%%

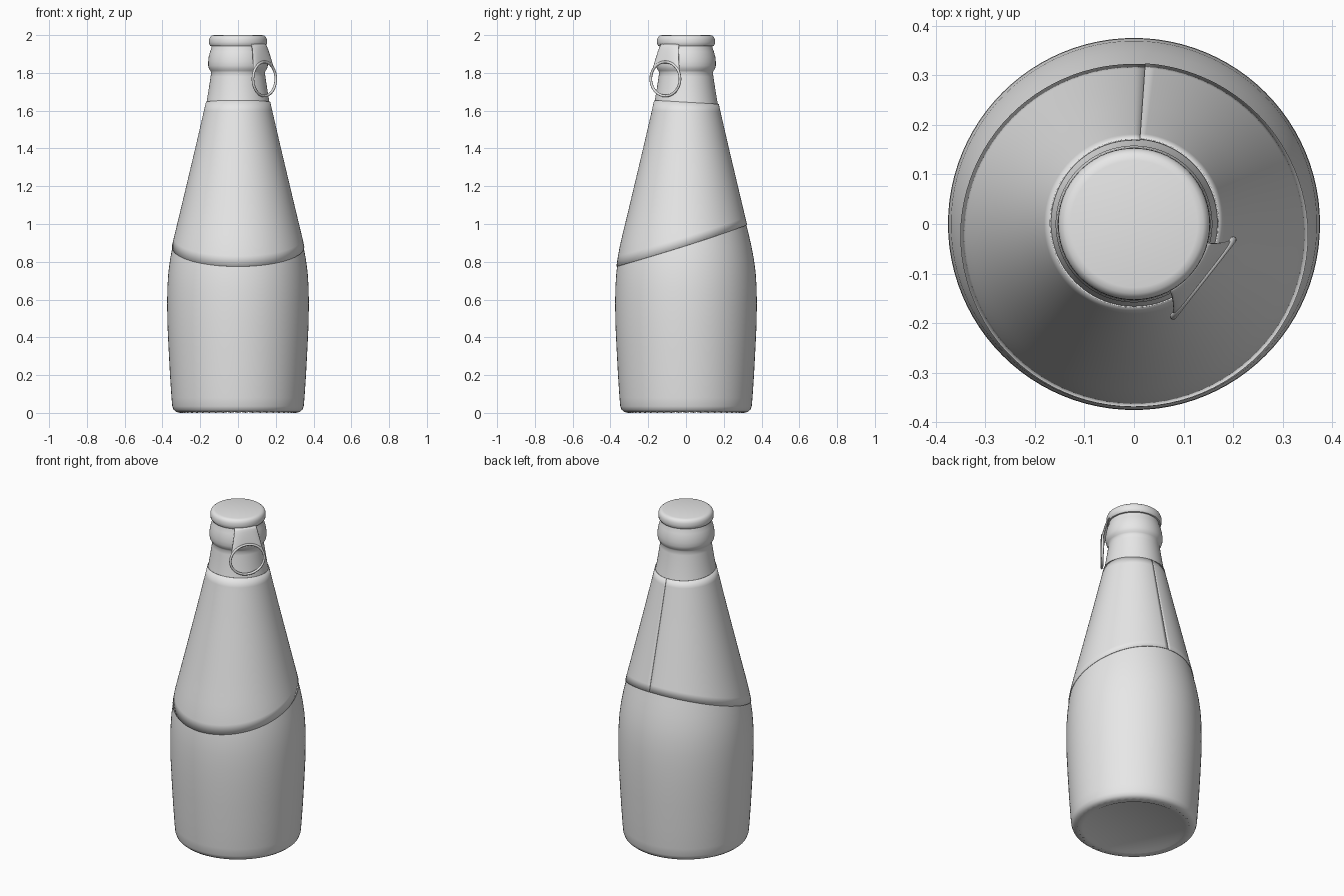
import bpy, bmesh, math
from mathutils import Vector

if "Cube" in bpy.data.objects:
    bpy.data.objects.remove(bpy.data.objects["Cube"])

gray = bpy.data.materials.new("plain_gray")
gray.diffuse_color = (0.8, 0.8, 0.8, 1)
gray.use_nodes = True
gray.node_tree.nodes["Principled BSDF"].inputs["Base Color"].default_value = gray.diffuse_color


def finish(name, bm, angle=40):
    bmesh.ops.recalc_face_normals(bm, faces=bm.faces)
    me = bpy.data.meshes.new(name)
    bm.to_mesh(me)
    bm.free()
    ob = bpy.data.objects.new(name, me)
    bpy.context.collection.objects.link(ob)
    me.materials.append(gray)
    bpy.context.view_layer.objects.active = ob
    ob.select_set(True)
    bpy.ops.object.shade_smooth_by_angle(angle=math.radians(angle))
    ob.select_set(False)
    return ob


def lathe(name, profile, n=96, knurl=None):
    """Revolve (r, z) points; both ends are closed with flat caps."""
    bm = bmesh.new()
    rings = []
    for k, (r, z) in enumerate(profile):
        ring = []
        for i in range(n):
            a = 2 * math.pi * i / n
            dz = 0.007 if k == knurl and i % 2 else 0
            ring.append(bm.verts.new((r * math.cos(a), r * math.sin(a), z + dz)))
        rings.append(ring)
    for lo, hi in zip(rings, rings[1:]):
        for i in range(n):
            j = (i + 1) % n
            bm.faces.new((lo[i], lo[j], hi[j], hi[i]))
    bm.faces.new(rings[0][::-1])
    bm.faces.new(rings[-1])
    return finish(name, bm)


# Bottle glass, with a knurled ring under the base
wall = [(0.348, 0.035), (0.352, 0.08), (0.36, 0.2), (0.368, 0.35), (0.374, 0.48),
        (0.375, 0.58), (0.374, 0.66), (0.369, 0.74), (0.360, 0.81), (0.347, 0.88),
        (0.332, 0.945), (0.316, 1.01), (0.292, 1.11), (0.223, 1.40),
        (0.1665, 1.645), (0.154, 1.72), (0.145, 1.78), (0.142, 1.803)]
base = [(0.27, 0.012), (0.285, 0.004), (0.308, 0.0), (0.328, 0.006), (0.341, 0.017)]
neck = [(0.147, 1.812), (0.154, 1.822), (0.158, 1.838), (0.158, 1.86), (0.155, 1.885),
        (0.148, 1.912), (0.142, 1.928), (0.138, 1.95)]
lathe("bottle", base + wall + neck, knurl=2)

# Crown cap
lathe("cap", [(0.138, 1.941), (0.147, 1.943), (0.152, 1.951), (0.1535, 1.963),
              (0.1525, 1.978), (0.148, 1.99), (0.140, 1.997), (0.128, 2.0)])


def radius_at(z):
    for (r0, z0), (r1, z1) in zip(wall, wall[1:]):
        if z0 <= z <= z1:
            return r0 + (r1 - r0) * (z - z0) / (z1 - z0)
    return wall[-1][0]


# Slanted wraparound label with an overlap seam at the back
bm = bmesh.new()
N, ROWS = 96, 16
cols = []
for i in range(N + 1):
    t = i / N
    a = math.radians(86) + 2 * math.pi * t
    z0 = 0.885 + 0.11 * math.sin(a)
    z1 = 1.645 - 0.01 * math.sin(a)
    col = []
    for k in range(ROWS + 1):
        z = z0 + (z1 - z0) * k / ROWS
        r = radius_at(z) + 0.003 + 0.002 * t
        col.append(bm.verts.new((r * math.cos(a), r * math.sin(a), z)))
    cols.append(col)
for c, d in zip(cols, cols[1:]):
    for k in range(ROWS):
        bm.faces.new((c[k], d[k], d[k + 1], c[k + 1]))
label = finish("label", bm)
mod = label.modifiers.new("thickness", 'SOLIDIFY')
mod.thickness = 0.003
mod.offset = -1

# Pull ring and its tab, in a frame facing outward at the front right
out = Vector((0.788, -0.616, 0))
side = Vector((0.616, 0.788, 0))
RX, RZ, CZ, D = 0.098, 0.09, 1.768, 0.177


def place(s, d, z):
    return side * s + out * d + Vector((0, 0, z))


bm = bmesh.new()
M, K = 64, 10
rings = []
for i in range(M):
    a = 2 * math.pi * i / M
    ring = []
    for k in range(K):
        b = 2 * math.pi * k / K
        q = 0.007 * math.cos(b)
        ring.append(bm.verts.new(place((RX + q) * math.sin(a), D + 0.007 * math.sin(b),
                                       CZ + (RZ + q) * math.cos(a))))
    rings.append(ring)
for i in range(M):
    r, s = rings[i], rings[(i + 1) % M]
    for k in range(K):
        m = (k + 1) % K
        bm.faces.new((r[k], s[k], s[m], r[m]))
finish("pull_ring", bm)

bm = bmesh.new()
U, V = 24, 8
grid = []
for i in range(U + 1):
    u = 2 * i / U - 1
    ts = 0.06 * u
    td = math.sqrt(0.149 ** 2 - ts ** 2)
    a = math.radians(82 * u)
    bs, bz = RX * math.sin(a), CZ + RZ * math.cos(a)
    col = []
    for k in range(V + 1):
        v = k / V
        col.append(bm.verts.new(place(ts + (bs - ts) * v, td + (D - td) * v ** 0.7,
                                      1.952 + (bz - 1.952) * v)))
    grid.append(col)
for c, d in zip(grid, grid[1:]):
    for k in range(V):
        bm.faces.new((c[k], d[k], d[k + 1], c[k + 1]))
tab = finish("pull_tab", bm)
mod = tab.modifiers.new("thickness", 'SOLIDIFY')
mod.thickness = 0.005
mod.offset = 0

%%

## What the task requires
In the records above, find the line containing "# Bottle glass, with" and output every line from the first through that one, exactly, omitting pictures.

## Response box
import bpy, bmesh, math
from mathutils import Vector

if "Cube" in bpy.data.objects:
    bpy.data.objects.remove(bpy.data.objects["Cube"])

gray = bpy.data.materials.new("plain_gray")
gray.diffuse_color = (0.8, 0.8, 0.8, 1)
gray.use_nodes = True
gray.node_tree.nodes["Principled BSDF"].inputs["Base Color"].default_value = gray.diffuse_color


def finish(name, bm, angle=40):
    bmesh.ops.recalc_face_normals(bm, faces=bm.faces)
    me = bpy.data.meshes.new(name)
    bm.to_mesh(me)
    bm.free()
    ob = bpy.data.objects.new(name, me)
    bpy.context.collection.objects.link(ob)
    me.materials.append(gray)
    bpy.context.view_layer.objects.active = ob
    ob.select_set(True)
    bpy.ops.object.shade_smooth_by_angle(angle=math.radians(angle))
    ob.select_set(False)
    return ob


def lathe(name, profile, n=96, knurl=None):
    """Revolve (r, z) points; both ends are closed with flat caps."""
    bm = bmesh.new()
    rings = []
    for k, (r, z) in enumerate(profile):
        ring = []
        for i in range(n):
            a = 2 * math.pi * i / n
            dz = 0.007 if k == knurl and i % 2 else 0
            ring.append(bm.verts.new((r * math.cos(a), r * math.sin(a), z + dz)))
        rings.append(ring)
    for lo, hi in zip(rings, rings[1:]):
        for i in range(n):
            j = (i + 1) % n
            bm.faces.new((lo[i], lo[j], hi[j], hi[i]))
    bm.faces.new(rings[0][::-1])
    bm.faces.new(rings[-1])
    return finish(name, bm)


# Bottle glass, with a knurled ring under the base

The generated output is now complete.